WHAT THE TASK ASKS: Filter the data for lines with the word "halfHeight" and copy those lines.

+ + + +

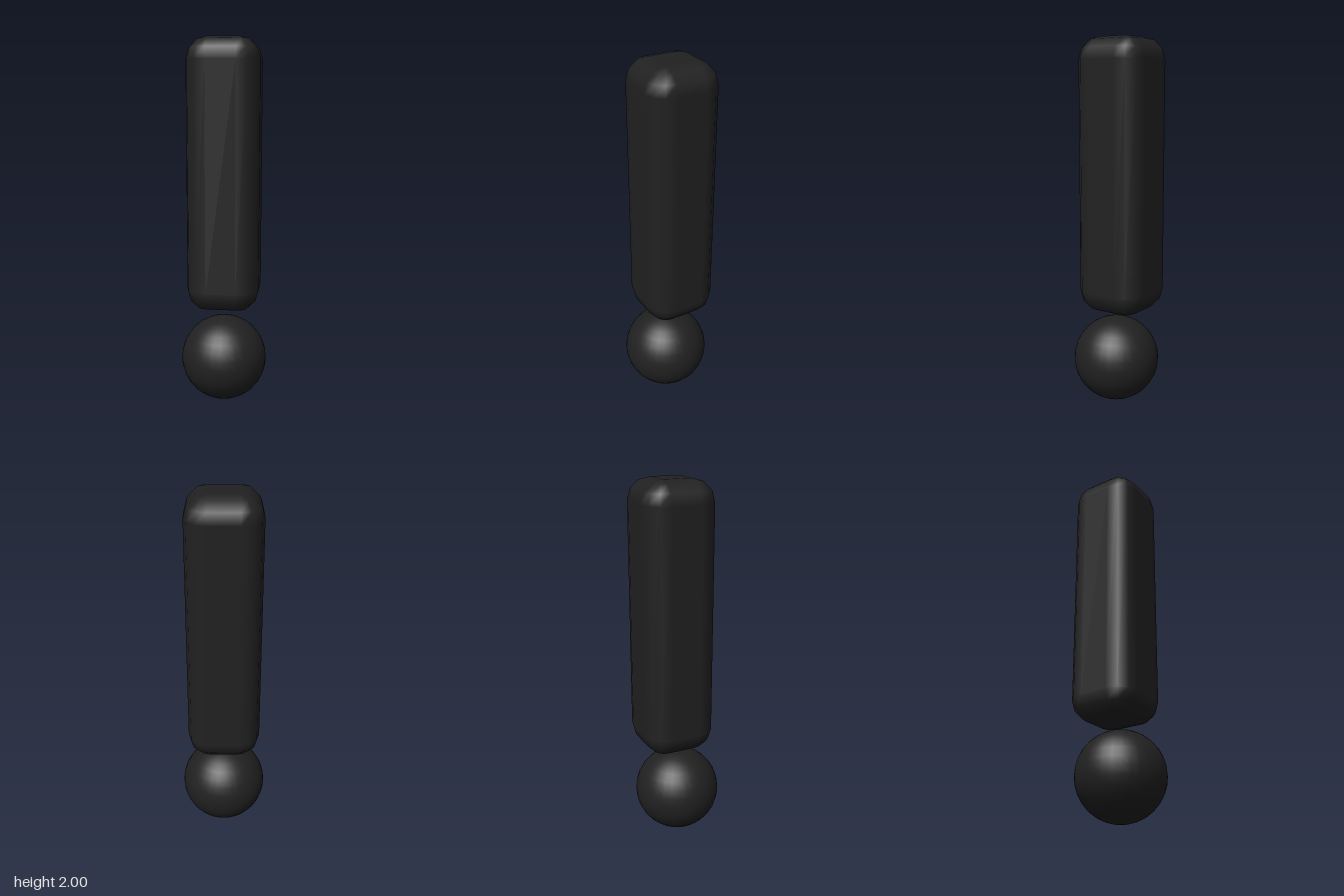
import * as THREE from 'three';

// Box with a three-step rounded bevel: a grid wrapped round the box, rows running top to bottom.
function bevelledBox(halfWidth, halfHeight, radius) {
  const flat = halfWidth - radius, rise = halfHeight - radius;
  const geometry = new THREE.PlaneGeometry(1, 1, 16, 9);
  const { position, normal } = geometry.attributes;
  for (let row = 0; row <= 9; row++) {
    for (let col = 0; col <= 16; col++) {
      const i = row * 17 + col;
      const side = row < 5 ? 1 : -1;
      if (row === 0 || row === 9) { // centre of the end cap
        position.setXYZ(i, 0, side * halfHeight, 0);
        normal.setXYZ(i, 0, side, 0);
        continue;
      }
      const quarter = Math.floor(col / 4) % 4;
      const around = quarter * Math.PI / 2 + (col % 4) * Math.PI / 6;
      const r = row - 1;
      const down = Math.floor(r / 4) * Math.PI / 2 + (r % 4) * Math.PI / 6;
      const nx = Math.sin(down) * Math.sin(around);
      const ny = Math.cos(down);
      const nz = Math.sin(down) * Math.cos(around);
      const sx = quarter < 2 ? 1 : -1;
      const sz = quarter === 0 || quarter === 3 ? 1 : -1;
      position.setXYZ(i, sx * flat + nx * radius, side * rise + ny * radius, sz * flat + nz * radius);
      normal.setXYZ(i, nx, ny, nz);
    }
  }
  return geometry;
}

export function createModel() {
  const group = new THREE.Group();
  group.name = 'exclamationMark';
  const black = new THREE.MeshStandardMaterial({ color: 0x212121 });
  black.name = 'black';

  // Upright bar, slightly turned and set back
  const bar = new THREE.Mesh(bevelledBox(0.197, 0.7375, 0.117), black);
  bar.name = 'bar';
  bar.position.set(-0.007, 1.2625, -0.035);
  bar.rotation.y = THREE.MathUtils.degToRad(10);
  group.add(bar);

  // Round dot below
  const dot = new THREE.Mesh(new THREE.SphereGeometry(0.237, 32, 16), black);
  dot.name = 'dot';
  dot.position.y = 0.237;
  group.add(dot);

  return group;
}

+ + + +

ANSWER BOX:
function bevelledBox(halfWidth, halfHeight, radius) {
  const flat = halfWidth - radius, rise = halfHeight - radius;
        position.setXYZ(i, 0, side * halfHeight, 0);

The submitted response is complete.